== THE INPUT

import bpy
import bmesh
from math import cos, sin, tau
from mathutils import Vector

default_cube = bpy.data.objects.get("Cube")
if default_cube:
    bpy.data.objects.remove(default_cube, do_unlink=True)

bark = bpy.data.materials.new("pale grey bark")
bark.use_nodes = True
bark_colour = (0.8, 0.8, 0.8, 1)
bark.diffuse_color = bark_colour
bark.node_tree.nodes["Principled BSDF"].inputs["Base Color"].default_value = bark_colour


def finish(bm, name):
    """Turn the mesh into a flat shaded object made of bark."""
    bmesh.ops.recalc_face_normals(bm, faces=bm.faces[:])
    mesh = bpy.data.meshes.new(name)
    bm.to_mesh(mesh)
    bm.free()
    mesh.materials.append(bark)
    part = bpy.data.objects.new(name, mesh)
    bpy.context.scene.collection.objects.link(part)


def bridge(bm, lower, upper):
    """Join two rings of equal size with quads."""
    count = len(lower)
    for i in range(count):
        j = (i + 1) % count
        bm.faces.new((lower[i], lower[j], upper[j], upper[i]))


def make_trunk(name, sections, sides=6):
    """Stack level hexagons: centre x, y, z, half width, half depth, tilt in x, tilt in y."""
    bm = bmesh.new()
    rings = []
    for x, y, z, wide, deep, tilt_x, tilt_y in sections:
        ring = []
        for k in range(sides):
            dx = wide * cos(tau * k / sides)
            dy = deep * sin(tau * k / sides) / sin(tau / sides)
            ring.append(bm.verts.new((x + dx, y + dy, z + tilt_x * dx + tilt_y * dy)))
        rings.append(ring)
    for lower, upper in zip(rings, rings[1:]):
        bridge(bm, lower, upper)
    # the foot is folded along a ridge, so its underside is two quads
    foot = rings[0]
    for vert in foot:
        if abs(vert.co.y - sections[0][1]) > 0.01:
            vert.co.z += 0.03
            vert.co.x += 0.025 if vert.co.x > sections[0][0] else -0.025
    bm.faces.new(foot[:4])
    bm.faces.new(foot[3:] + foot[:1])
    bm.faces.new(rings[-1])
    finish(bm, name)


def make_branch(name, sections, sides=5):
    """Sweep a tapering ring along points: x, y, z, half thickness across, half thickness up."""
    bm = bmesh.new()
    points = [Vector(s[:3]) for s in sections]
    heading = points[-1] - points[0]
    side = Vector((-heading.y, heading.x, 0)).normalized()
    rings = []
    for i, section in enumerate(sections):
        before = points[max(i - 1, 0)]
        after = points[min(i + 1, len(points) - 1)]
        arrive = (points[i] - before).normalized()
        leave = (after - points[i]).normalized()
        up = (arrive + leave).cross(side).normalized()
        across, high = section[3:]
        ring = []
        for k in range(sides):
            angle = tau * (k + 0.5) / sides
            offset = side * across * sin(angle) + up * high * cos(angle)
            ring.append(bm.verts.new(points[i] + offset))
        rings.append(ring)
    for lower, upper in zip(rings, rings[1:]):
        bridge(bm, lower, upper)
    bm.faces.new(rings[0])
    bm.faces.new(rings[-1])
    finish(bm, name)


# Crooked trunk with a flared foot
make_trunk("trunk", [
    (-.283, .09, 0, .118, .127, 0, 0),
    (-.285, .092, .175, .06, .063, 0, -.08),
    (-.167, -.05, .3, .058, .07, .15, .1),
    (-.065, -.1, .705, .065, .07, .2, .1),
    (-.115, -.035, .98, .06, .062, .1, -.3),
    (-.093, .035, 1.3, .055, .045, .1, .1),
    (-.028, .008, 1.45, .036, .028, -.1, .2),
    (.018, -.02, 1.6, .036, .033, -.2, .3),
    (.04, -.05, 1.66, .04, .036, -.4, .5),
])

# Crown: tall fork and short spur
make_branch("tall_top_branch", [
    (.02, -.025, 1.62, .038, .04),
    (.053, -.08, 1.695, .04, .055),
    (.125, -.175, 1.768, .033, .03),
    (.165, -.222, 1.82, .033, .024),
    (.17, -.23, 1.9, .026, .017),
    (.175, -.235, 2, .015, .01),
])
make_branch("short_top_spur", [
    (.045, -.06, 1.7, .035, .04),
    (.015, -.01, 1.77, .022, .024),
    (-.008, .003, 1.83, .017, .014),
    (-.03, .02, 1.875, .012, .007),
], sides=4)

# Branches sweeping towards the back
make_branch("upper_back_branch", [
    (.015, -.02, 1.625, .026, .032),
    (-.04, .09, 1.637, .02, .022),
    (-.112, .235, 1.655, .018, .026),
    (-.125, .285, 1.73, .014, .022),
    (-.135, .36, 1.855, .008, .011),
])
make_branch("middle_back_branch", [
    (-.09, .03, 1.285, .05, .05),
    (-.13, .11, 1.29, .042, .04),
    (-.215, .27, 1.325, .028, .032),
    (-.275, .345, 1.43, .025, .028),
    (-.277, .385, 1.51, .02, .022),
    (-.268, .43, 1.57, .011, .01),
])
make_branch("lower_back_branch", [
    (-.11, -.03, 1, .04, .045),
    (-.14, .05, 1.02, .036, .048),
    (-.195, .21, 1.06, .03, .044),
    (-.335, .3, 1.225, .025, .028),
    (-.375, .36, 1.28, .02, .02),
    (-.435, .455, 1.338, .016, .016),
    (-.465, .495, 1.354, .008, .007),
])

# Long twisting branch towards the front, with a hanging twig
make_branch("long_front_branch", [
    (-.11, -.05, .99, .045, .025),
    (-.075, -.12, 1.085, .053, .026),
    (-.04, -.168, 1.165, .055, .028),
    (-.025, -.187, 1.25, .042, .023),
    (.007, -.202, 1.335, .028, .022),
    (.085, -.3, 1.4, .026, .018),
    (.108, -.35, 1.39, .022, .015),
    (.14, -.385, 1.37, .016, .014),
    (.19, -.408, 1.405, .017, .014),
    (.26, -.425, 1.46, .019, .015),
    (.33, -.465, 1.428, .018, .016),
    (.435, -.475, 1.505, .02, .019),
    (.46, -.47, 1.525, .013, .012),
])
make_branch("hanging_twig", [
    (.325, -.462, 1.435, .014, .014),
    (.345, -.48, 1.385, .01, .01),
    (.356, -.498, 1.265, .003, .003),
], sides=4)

====

**PROMPT**: Some lines of the listing may include the string "objects". Tally them and report only the total.

**SOLUTION BELOW**: 4